We spent the best part of our two-week holiday in England based in Eastbourne, at the eastern end of the South Downs Way. The topography of the area is wonderful and the chalk downs of the South Downs Way make for an amazing, windswept landscape.
Because my husband grew up in the area, he knows it intimately, and he had things on his list that he wanted to show us. Dew ponds were on the list, and we spent a lovely time exploring one just outside of Eastbourne near Beachy Head lighthouse.

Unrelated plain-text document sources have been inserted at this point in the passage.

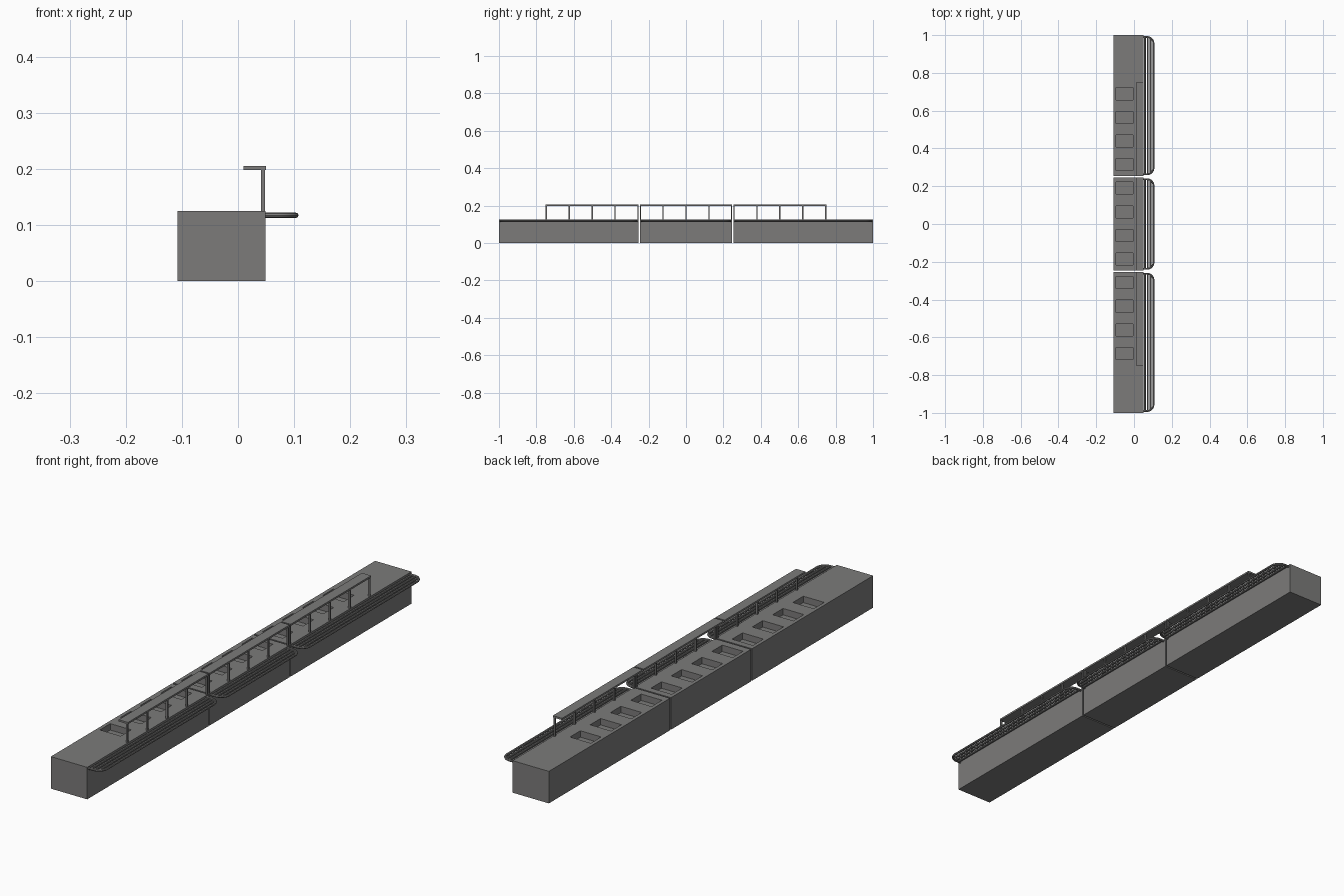
import bpy, bmesh, math
from mathutils import Matrix, Vector

if "Cube" in bpy.data.objects:
    bpy.data.objects.remove(bpy.data.objects["Cube"])

steel = bpy.data.materials.new("dark_steel")
steel.diffuse_color = (0.2, 0.198, 0.195, 1)
steel.use_nodes = True
steel.node_tree.nodes["Principled BSDF"].inputs["Base Color"].default_value = steel.diffuse_color


def add_boxes(name, boxes):
    """One object from a list of (min corner, max corner) boxes."""
    bm = bmesh.new()
    for lo, hi in boxes:
        lo, hi = Vector(lo), Vector(hi)
        m = Matrix.Translation((lo + hi) / 2) @ Matrix.Diagonal((*(hi - lo), 1))
        bmesh.ops.create_cube(bm, size=1, matrix=m)
    me = bpy.data.meshes.new(name)
    bm.to_mesh(me)
    bm.free()
    me.materials.append(steel)
    ob = bpy.data.objects.new(name, me)
    bpy.context.collection.objects.link(ob)
    return ob


def add_tubes(name, paths, radius):
    """Round tubes along point lists, converted to a mesh."""
    cu = bpy.data.curves.new(name, 'CURVE')
    cu.dimensions = '3D'
    cu.bevel_depth = radius
    cu.bevel_resolution = 2
    cu.use_fill_caps = True
    cu.materials.append(steel)
    for pts in paths:
        sp = cu.splines.new('POLY')
        sp.points.add(len(pts) - 1)
        for p, co in zip(sp.points, pts):
            p.co = (*co, 1)
    ob = bpy.data.objects.new(name, cu)
    bpy.context.collection.objects.link(ob)
    bpy.ops.object.select_all(action='DESELECT')
    bpy.context.view_layer.objects.active = ob
    ob.select_set(True)
    bpy.ops.object.convert(target='MESH')
    bpy.ops.object.shade_smooth_by_angle()


BACK, FRONT, TOP = -0.108, 0.049, 0.125
wells = [0.0625 + 0.125 * k + 0.002 for k in range(-6, 6)]

# label, counter y range, overshelf y range
sections = [
    ("near", -1.0, -0.253, -0.75, -0.253),
    ("middle", -0.247, 0.247, -0.247, 0.247),
    ("far", 0.253, 1.0, 0.253, 0.75),
]

for label, y0, y1, s0, s1 in sections:
    # counter body with recessed food wells
    body = add_boxes("counter_" + label, [((BACK, y0, 0), (FRONT, y1, TOP))])
    cutter = add_boxes("well_cutter_" + label, [
        ((-0.094, y - 0.032, TOP - 0.025), (-0.004, y + 0.032, TOP + 0.05))
        for y in wells if y0 < y < y1])
    cutter.hide_render = True
    mod = body.modifiers.new("wells", 'BOOLEAN')
    mod.operation = 'DIFFERENCE'
    mod.solver = 'EXACT'
    mod.object = cutter
    bpy.context.view_layer.objects.active = body
    bpy.ops.object.modifier_apply(modifier=mod.name)
    bpy.data.objects.remove(cutter)

    # raised serving shelf
    add_boxes("overshelf_" + label, [((0.010, s0, 0.198), (0.050, s1, 0.205))])

    # shelf posts, five per section
    w = 0.006
    posts = []
    for i in range(5):
        y = s0 + (s1 - s0 - w) * i / 4
        posts.append(((0.041, y, TOP - 0.002), (0.048, y + w, 0.199)))
    add_boxes("shelf_posts_" + label, posts)

    # tray slide: bent outer tube with straight inner tubes
    r, z, bend = 0.0048, 0.1175, 0.034
    a, b, xo = y0 + 0.010, y1 - 0.010, 0.103
    outer = [(FRONT - 0.003, a, z)]
    for yc, start in ((a + bend, -90), (b - bend, 0)):
        for i in range(9):
            t = math.radians(start + 90 * i / 8)
            outer.append((xo - bend + bend * math.cos(t), yc + bend * math.sin(t), z))
    outer.append((FRONT - 0.003, b, z))
    paths = [outer]
    for x in (0.0575, 0.0725, 0.0875):
        d = x - (xo - bend)
        inset = bend - math.sqrt(bend ** 2 - d ** 2) if d > 0 else 0
        paths.append([(x, a + inset, z), (x, b - inset, z)])
    add_tubes("tray_slide_" + label, paths, r)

Dew ponds were first used in England in the fourteenth century I believe, and were intended to provide watering holes for livestock. On the South Downs, in particular, the chalk ground makes it very difficult to collect rain, as the chalk is very porous and absorbs water, and so clay-lined dew ponds were essential for providing a steady source of water for sheep.

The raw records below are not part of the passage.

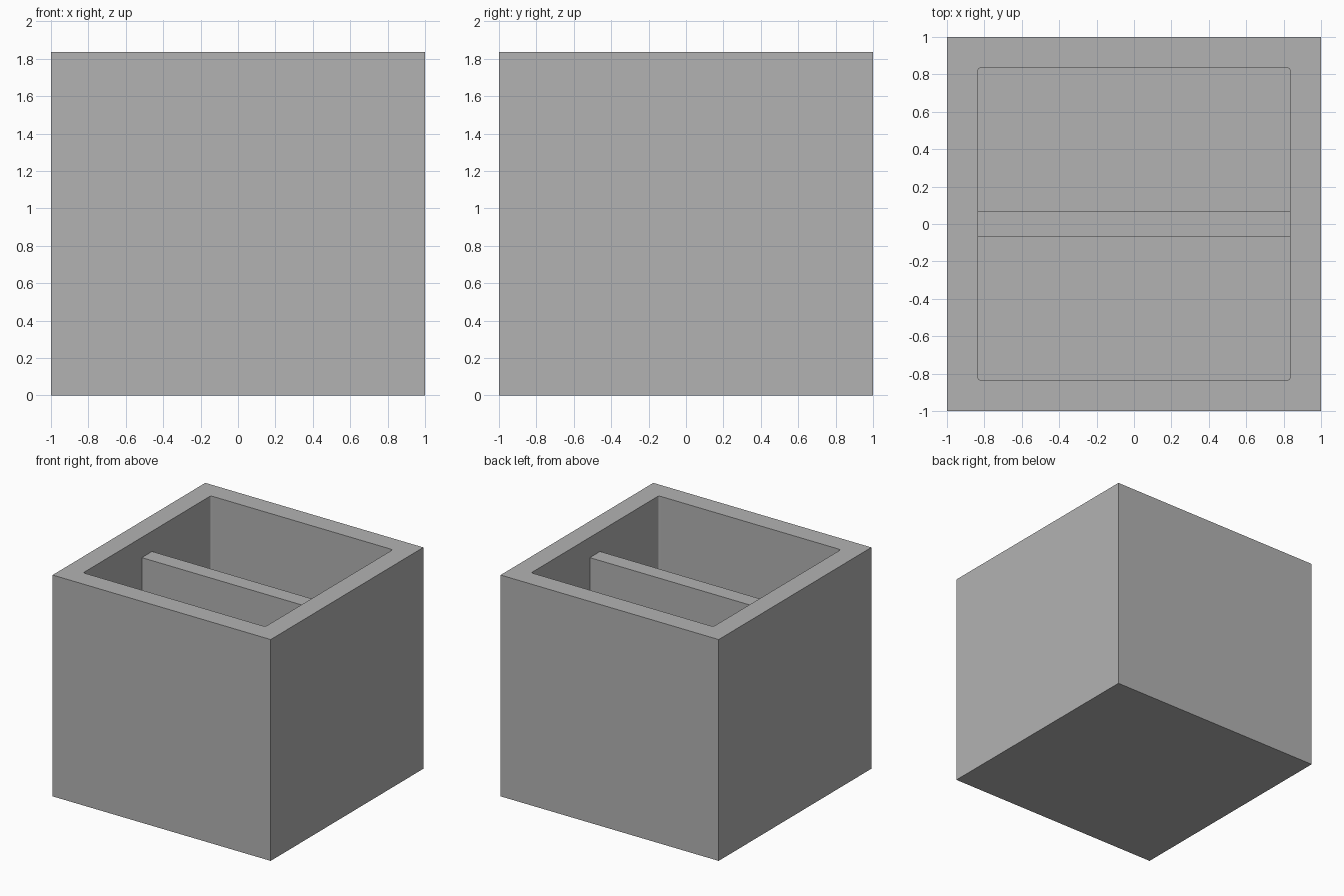
import bpy
import bmesh
from mathutils import Matrix, Vector

if "Cube" in bpy.data.objects:
    bpy.data.objects.remove(bpy.data.objects["Cube"], do_unlink=True)

HEIGHT = 1.835
WALL = 0.165
FLOOR = 0.167
DIVIDER_TOP = 1.667
DIVIDER_THICKNESS = 0.134

# Single grey material
grey = bpy.data.materials.new("plain grey")
grey.use_nodes = True
colour = (0.45, 0.45, 0.45, 1)
grey.diffuse_color = colour
grey.node_tree.nodes["Principled BSDF"].inputs["Base Color"].default_value = colour


def box(bm, size, centre):
    matrix = Matrix.Translation(centre) @ Matrix.Diagonal((*size, 1))
    bmesh.ops.create_cube(bm, size=1, matrix=matrix)


def finish(bm, name):
    bmesh.ops.recalc_face_normals(bm, faces=bm.faces)
    mesh = bpy.data.meshes.new(name)
    bm.to_mesh(mesh)
    bm.free()
    mesh.materials.append(grey)
    obj = bpy.data.objects.new(name, mesh)
    bpy.context.collection.objects.link(obj)
    return obj


# Open box: inset the top face and sink it to the floor
bm = bmesh.new()
box(bm, (2, 2, HEIGHT), (0, 0, HEIGHT / 2))
top = max(bm.faces, key=lambda f: f.calc_center_median().z)
bmesh.ops.inset_individual(bm, faces=[top], thickness=WALL, use_even_offset=True)
sunk = bmesh.ops.extrude_discrete_faces(bm, faces=[top])["faces"][0]
bmesh.ops.translate(bm, verts=sunk.verts, vec=Vector((0, 0, FLOOR - HEIGHT)))

# Slightly rounded inner corners
corners = [e for e in bm.edges
           if abs(e.verts[0].co.z - e.verts[1].co.z) > 1
           and all(abs(v.co.x) < 0.95 for v in e.verts)]
bmesh.ops.bevel(bm, geom=corners, offset=0.016, segments=4, profile=0.5, affect='EDGES')
finish(bm, "box_shell")

# Divider across the middle, its ends let into the side walls
bm = bmesh.new()
span = 2 - 2 * WALL + 0.02
bottom = FLOOR - 0.01
box(bm, (span, DIVIDER_THICKNESS, DIVIDER_TOP - bottom),
    (0, 0, (DIVIDER_TOP + bottom) / 2))
finish(bm, "divider")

Naturally, dew ponds are a great haven for wildlife in general, and create wonderful spots where frogs, dragonflies and other small creatures can exist. Soulsby Farm recently published a post on How to build a rain garden, which ties in extremely nicely with the focus of water conservation and dew ponds. I recommend you go have a read.